[MATERIAL TO PROCESS — start]

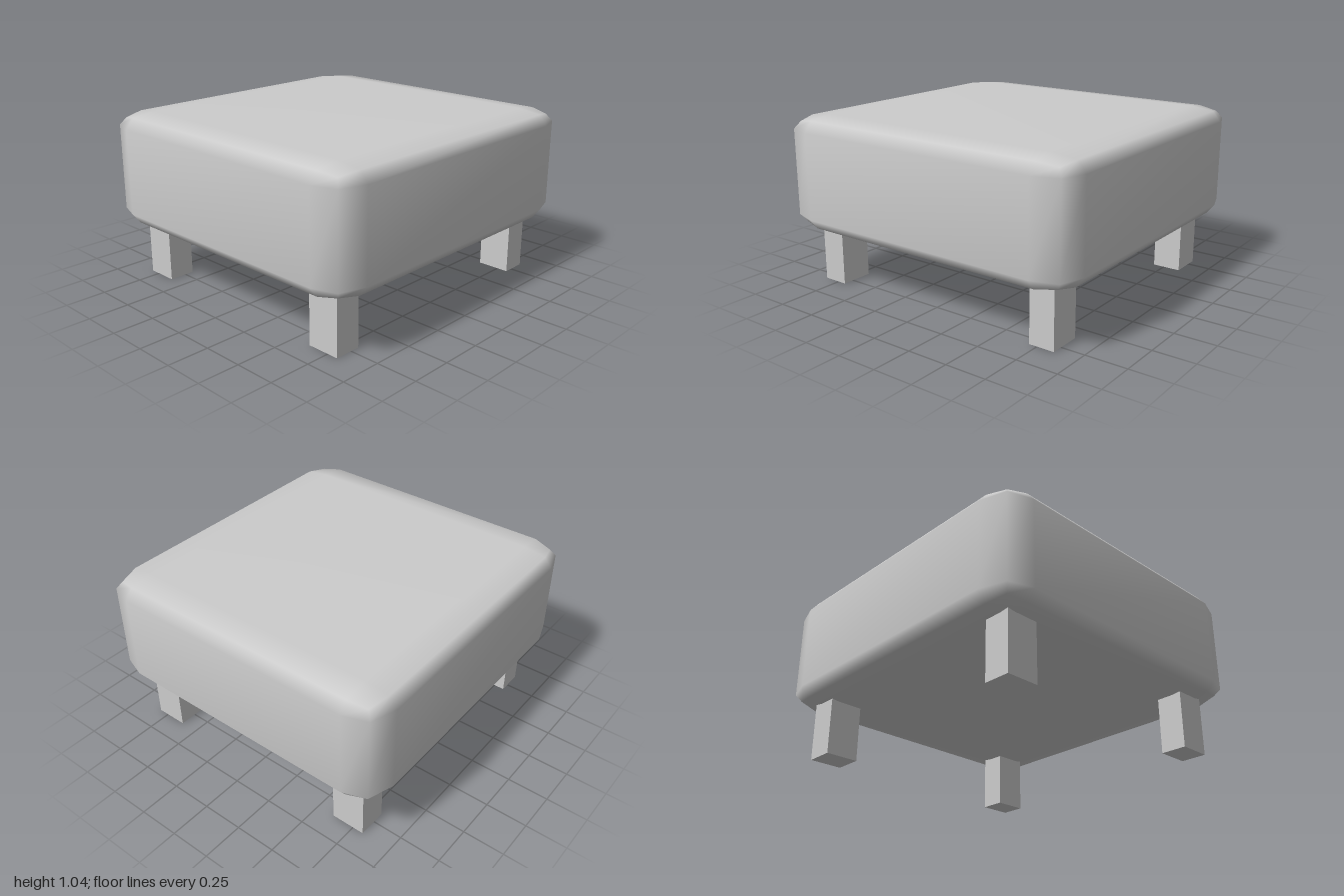
import * as THREE from 'three';
import { mergeVertices } from 'three/addons/utils/BufferGeometryUtils.js';

// Half sizes [x, y, z] of the cushion: where the flat panels end, and how far
// the panels, the rounded edges and the corners reach.
const INNER = [0.77, 0.265, 0.795];
const FACE = [0.965, 0.347, 1.0];
const EDGE = [0.915, 0.328, 0.95];
const CORNER = [0.885, 0.31, 0.92];

// A box of 3 x 3 panels per side, its outer rows pulled in to round it
function cushionGeometry() {
  const box = new THREE.BoxGeometry(2, 2, 2, 3, 3, 3);
  box.deleteAttribute('uv');
  box.deleteAttribute('normal');
  const geometry = mergeVertices(box);
  const pos = geometry.attributes.position;
  for (let i = 0; i < pos.count; i++) {
    const p = [pos.getX(i), pos.getY(i), pos.getZ(i)];
    const outer = p.map((c) => Math.abs(c) > 0.9);
    const reach = [FACE, EDGE, CORNER][outer.filter(Boolean).length - 1];
    pos.setXYZ(i, ...p.map((c, k) => Math.sign(c) * (outer[k] ? reach : INNER)[k]));
  }
  geometry.computeVertexNormals();
  return geometry;
}

export function createModel() {
  const group = new THREE.Group();
  const material = new THREE.MeshStandardMaterial({ color: 0xcccccc });

  const cushion = new THREE.Mesh(cushionGeometry(), material);
  cushion.name = 'cushion';
  cushion.position.y = 0.692;
  group.add(cushion);

  // Square-cut legs, tucked slightly into the cushion
  const legHeight = 0.37;
  const legs = [
    ['frontLeftLeg', 1, 1, 0.615, 0.695],
    ['frontRightLeg', -1, 1, 0.615, 0.695],
    ['backLeftLeg', 1, -1, 0.615, 0.7],
    ['backRightLeg', -1, -1, 0.61, 0.68],
  ];
  for (const [name, sx, sz, innerX, innerZ] of legs) {
    const outerX = 0.817, outerZ = 0.855;
    const leg = new THREE.Mesh(
      new THREE.BoxGeometry(outerX - innerX, legHeight, outerZ - innerZ), material);
    leg.name = name;
    leg.position.set(sx * (outerX + innerX) / 2, legHeight / 2, sz * (outerZ + innerZ) / 2);
    group.add(leg);
  }
  return group;
}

[MATERIAL TO PROCESS — finish]

WHAT TO PRODUCE: Your response must restate every record above exactly, with each picture omitted.

SOLUTION TO THE PROBLEM:
import * as THREE from 'three';
import { mergeVertices } from 'three/addons/utils/BufferGeometryUtils.js';

// Half sizes [x, y, z] of the cushion: where the flat panels end, and how far
// the panels, the rounded edges and the corners reach.
const INNER = [0.77, 0.265, 0.795];
const FACE = [0.965, 0.347, 1.0];
const EDGE = [0.915, 0.328, 0.95];
const CORNER = [0.885, 0.31, 0.92];

// A box of 3 x 3 panels per side, its outer rows pulled in to round it
function cushionGeometry() {
  const box = new THREE.BoxGeometry(2, 2, 2, 3, 3, 3);
  box.deleteAttribute('uv');
  box.deleteAttribute('normal');
  const geometry = mergeVertices(box);
  const pos = geometry.attributes.position;
  for (let i = 0; i < pos.count; i++) {
    const p = [pos.getX(i), pos.getY(i), pos.getZ(i)];
    const outer = p.map((c) => Math.abs(c) > 0.9);
    const reach = [FACE, EDGE, CORNER][outer.filter(Boolean).length - 1];
    pos.setXYZ(i, ...p.map((c, k) => Math.sign(c) * (outer[k] ? reach : INNER)[k]));
  }
  geometry.computeVertexNormals();
  return geometry;
}

export function createModel() {
  const group = new THREE.Group();
  const material = new THREE.MeshStandardMaterial({ color: 0xcccccc });

  const cushion = new THREE.Mesh(cushionGeometry(), material);
  cushion.name = 'cushion';
  cushion.position.y = 0.692;
  group.add(cushion);

  // Square-cut legs, tucked slightly into the cushion
  const legHeight = 0.37;
  const legs = [
    ['frontLeftLeg', 1, 1, 0.615, 0.695],
    ['frontRightLeg', -1, 1, 0.615, 0.695],
    ['backLeftLeg', 1, -1, 0.615, 0.7],
    ['backRightLeg', -1, -1, 0.61, 0.68],
  ];
  for (const [name, sx, sz, innerX, innerZ] of legs) {
    const outerX = 0.817, outerZ = 0.855;
    const leg = new THREE.Mesh(
      new THREE.BoxGeometry(outerX - innerX, legHeight, outerZ - innerZ), material);
    leg.name = name;
    leg.position.set(sx * (outerX + innerX) / 2, legHeight / 2, sz * (outerZ + innerZ) / 2);
    group.add(leg);
  }
  return group;
}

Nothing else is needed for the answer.